“Hemingway was eager as a child, and I smiled remembering the first time I had seen him, at a Writers' Congress in New York. He was making his maiden public speech, and when it didn't read right, he got mad at it, repeating the sentences he had fumbled, with exceptional vehemence. Now he was like a big kid, and you liked him. He asked questions like a kid: ‘What then? What happened then? And what did you do? And what did he say? And then what did you do?’…. ‘What's your name?’ said Hemingway; I told him. ‘Oh,’ he said, ‘I'm awful glad to see you; I've read your stuff.’ I knew he was glad to see me; it made me feel good, and I felt sorry about the times I had lambasted him in print; I hoped he had forgotten them, or never read them. ‘Here,’ he said, reaching in his pocket. ‘I've got more.’ He handed me a full pack of Lucky Strikes.”— Alvah Bessie, Men in Battle: A Story of Americans in Spain (1939)
Ernest Hemingway’s (on the right in the image, in a photo taken in WWII) entrance to the world was announced at 8 in the morning on this date in 1899, with a blast from a cornet by his proud father, an obstetrician in Oak Park, Ill. It may have been the last time that anyone beat him to the punch in blowing a horn on his behalf.
You sense, from this account by Alvah Bessie (who, incidentally, died on what would have been Hemingway’s 86th birthday) of their encounter in the Spanish Civil War, about why so many were drawn, initially, to the Nobel laureate: It was hard not to get caught up in all that exuberance. That child-like penchant for questions led to a career first as a foreign correspondent, then to a writer of fiction. Like a kid he was ready to share his goods and his activities—what mattered most to him—not just cigarettes and drink, but also hunting, fishing, and bullfighting expeditions.
In fact, there are only two hints of the darker Hemingway that many associates would get to see after a while, and that the wider reading public would come to know in the 54 years after his death by suicide. The first comes in that speech, delivered “with exceptional vehemence”—directed at himself this time, but at others—wives, children, friends, even to the point of fisticuffs—on other occasions. The second hint is Bessie’s hope that Hemingway had forgotten or never read his criticisms.

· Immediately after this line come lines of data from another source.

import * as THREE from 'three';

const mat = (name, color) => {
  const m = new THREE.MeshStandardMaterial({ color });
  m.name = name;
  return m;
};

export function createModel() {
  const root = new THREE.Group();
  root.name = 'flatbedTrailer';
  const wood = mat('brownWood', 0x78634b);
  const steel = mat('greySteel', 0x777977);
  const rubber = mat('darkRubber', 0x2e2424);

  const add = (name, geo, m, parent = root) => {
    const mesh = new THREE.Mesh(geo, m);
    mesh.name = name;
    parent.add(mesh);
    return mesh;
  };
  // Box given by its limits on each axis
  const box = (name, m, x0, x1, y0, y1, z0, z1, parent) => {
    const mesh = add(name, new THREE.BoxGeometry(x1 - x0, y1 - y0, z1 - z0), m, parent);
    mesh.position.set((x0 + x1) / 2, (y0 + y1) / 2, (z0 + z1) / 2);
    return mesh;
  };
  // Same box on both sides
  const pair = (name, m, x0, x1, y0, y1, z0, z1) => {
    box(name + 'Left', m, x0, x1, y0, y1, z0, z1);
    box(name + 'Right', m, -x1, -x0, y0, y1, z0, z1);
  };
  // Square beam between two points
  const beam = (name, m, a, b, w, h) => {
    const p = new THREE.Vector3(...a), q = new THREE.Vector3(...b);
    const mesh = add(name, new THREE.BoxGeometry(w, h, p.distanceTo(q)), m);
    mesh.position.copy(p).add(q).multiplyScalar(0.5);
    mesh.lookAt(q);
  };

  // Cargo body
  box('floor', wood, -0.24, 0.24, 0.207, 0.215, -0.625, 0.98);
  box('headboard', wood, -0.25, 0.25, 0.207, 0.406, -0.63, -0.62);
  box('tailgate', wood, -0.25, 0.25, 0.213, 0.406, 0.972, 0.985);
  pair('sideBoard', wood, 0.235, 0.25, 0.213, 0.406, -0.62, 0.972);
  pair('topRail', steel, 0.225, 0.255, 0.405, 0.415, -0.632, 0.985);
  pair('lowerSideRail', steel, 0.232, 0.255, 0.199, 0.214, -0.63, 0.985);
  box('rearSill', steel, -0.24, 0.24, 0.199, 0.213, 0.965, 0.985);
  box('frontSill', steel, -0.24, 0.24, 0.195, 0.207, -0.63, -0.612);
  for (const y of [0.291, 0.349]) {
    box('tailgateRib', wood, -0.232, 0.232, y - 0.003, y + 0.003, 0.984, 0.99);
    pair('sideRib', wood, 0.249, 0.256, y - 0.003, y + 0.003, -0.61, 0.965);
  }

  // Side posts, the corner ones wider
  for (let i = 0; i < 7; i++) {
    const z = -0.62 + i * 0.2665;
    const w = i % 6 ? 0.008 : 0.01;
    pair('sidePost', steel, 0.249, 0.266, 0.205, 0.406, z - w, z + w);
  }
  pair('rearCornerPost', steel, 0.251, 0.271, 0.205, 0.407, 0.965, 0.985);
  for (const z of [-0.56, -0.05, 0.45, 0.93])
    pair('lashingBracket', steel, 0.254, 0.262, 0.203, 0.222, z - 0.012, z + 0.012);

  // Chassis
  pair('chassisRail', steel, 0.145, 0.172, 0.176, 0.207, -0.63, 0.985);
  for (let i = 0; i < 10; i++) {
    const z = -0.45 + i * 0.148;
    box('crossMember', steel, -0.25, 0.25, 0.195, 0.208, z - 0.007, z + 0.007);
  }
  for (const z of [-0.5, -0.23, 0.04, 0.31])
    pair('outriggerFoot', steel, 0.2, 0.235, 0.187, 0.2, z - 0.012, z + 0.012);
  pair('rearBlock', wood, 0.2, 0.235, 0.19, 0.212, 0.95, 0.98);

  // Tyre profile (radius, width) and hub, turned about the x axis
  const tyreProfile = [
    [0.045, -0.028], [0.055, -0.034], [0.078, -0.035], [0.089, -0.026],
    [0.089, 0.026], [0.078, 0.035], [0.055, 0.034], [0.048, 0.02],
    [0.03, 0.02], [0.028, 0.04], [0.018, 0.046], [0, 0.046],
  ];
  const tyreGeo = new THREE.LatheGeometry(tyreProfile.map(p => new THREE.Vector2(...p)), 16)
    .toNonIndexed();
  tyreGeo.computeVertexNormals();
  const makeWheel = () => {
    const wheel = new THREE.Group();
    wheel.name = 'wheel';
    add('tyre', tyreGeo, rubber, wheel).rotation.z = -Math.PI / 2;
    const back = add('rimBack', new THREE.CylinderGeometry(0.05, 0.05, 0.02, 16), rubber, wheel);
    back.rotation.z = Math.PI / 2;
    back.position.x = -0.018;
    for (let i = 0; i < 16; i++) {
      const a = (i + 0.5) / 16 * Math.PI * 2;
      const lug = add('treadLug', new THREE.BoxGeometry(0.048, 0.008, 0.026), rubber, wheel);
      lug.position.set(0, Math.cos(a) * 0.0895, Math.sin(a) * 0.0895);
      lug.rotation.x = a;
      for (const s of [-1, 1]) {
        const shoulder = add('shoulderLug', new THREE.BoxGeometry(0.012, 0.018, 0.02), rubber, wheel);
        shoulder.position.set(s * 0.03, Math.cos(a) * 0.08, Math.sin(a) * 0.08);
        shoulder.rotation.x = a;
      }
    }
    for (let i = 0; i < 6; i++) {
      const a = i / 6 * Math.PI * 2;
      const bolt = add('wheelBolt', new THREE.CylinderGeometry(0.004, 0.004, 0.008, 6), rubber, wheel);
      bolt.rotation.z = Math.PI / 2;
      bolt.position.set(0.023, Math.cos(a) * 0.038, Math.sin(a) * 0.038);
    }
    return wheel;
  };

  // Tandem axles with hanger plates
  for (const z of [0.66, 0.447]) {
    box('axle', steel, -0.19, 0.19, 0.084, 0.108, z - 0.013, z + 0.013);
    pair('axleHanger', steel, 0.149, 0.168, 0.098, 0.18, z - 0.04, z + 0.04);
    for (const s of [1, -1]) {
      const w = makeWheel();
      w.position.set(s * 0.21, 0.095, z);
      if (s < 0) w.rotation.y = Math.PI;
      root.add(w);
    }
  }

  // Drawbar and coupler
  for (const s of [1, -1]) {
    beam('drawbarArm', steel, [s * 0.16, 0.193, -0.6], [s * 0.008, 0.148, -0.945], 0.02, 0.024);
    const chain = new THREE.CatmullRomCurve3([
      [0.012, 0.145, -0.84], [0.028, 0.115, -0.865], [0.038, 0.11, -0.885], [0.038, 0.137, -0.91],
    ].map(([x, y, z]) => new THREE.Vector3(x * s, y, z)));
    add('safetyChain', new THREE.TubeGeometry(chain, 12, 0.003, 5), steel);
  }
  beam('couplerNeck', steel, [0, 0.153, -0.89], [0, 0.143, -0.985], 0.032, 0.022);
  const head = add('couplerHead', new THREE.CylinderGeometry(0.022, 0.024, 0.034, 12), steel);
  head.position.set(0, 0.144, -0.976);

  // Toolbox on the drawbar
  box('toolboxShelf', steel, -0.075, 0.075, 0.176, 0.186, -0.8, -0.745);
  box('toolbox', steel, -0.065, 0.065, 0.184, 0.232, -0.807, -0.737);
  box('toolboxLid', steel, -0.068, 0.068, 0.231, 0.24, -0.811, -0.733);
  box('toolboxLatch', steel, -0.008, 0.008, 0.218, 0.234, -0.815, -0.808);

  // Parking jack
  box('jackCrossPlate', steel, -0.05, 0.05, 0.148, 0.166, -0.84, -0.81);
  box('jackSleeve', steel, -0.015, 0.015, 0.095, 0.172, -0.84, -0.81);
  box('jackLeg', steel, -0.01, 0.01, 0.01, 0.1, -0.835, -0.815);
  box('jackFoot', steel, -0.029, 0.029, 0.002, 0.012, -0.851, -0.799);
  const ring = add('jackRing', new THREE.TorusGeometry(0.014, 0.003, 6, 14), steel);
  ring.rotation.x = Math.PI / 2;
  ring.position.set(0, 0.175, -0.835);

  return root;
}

And well this member of the Abraham Lincoln Brigade (and future blacklisted Hollywood screenwriter) might wish that. Hemingway was not the type to turn the other cheek, or to take criticisms gently. In fact, the only people who endured worse at his hands than those who criticized him may have been were people who did him good turns when he was young, when they had some measure of fame or fortune but he didn’t: Gertrude Stein, Sherwood Anderson, Ford Madox Ford, Sinclair Lewis, and Scott Fitzgerald.
And yet…It’s impossible to eradicate completely that image of generosity. Paul Hendrickson’s Hemingway's Boat: Everything He Loved in Life, and Lost (2012) is a melancholy chronicle of the novelist’s psychic and creative deterioration, but even as his star fell, from its height when Bessie knew him, to his 1961 death, Hemingway was still capable of astonishing acts of unselfishness and helpfulness: to writers in need of a hand, to others down on their luck, to a friend’s dying son.
Ultimately, Hemingway’s greatest gift to others might have been the example of his own fiction—at its best, a purification of language. One unlikely author attesting to that influence is the Irish novelist/short-story novelist Edna O’Brien, who, in her consideration of people’s most intimate relations, is as far removed from Hemingway as an writer I know. And yet, in an interview with The Paris Review, O’Brien recalled her feelings of astonishment over the unexpectedly powerful opening of A Farewell to Arms:
“[Critic Arthur] Mizener read out the first paragraph of A Farewell to Arms and I couldn’t believe it—this totally uncluttered, precise, true prose, which was also very moving and lyrical. I can say that the two things came together then: my being ready for the revelation and my urgency to write.”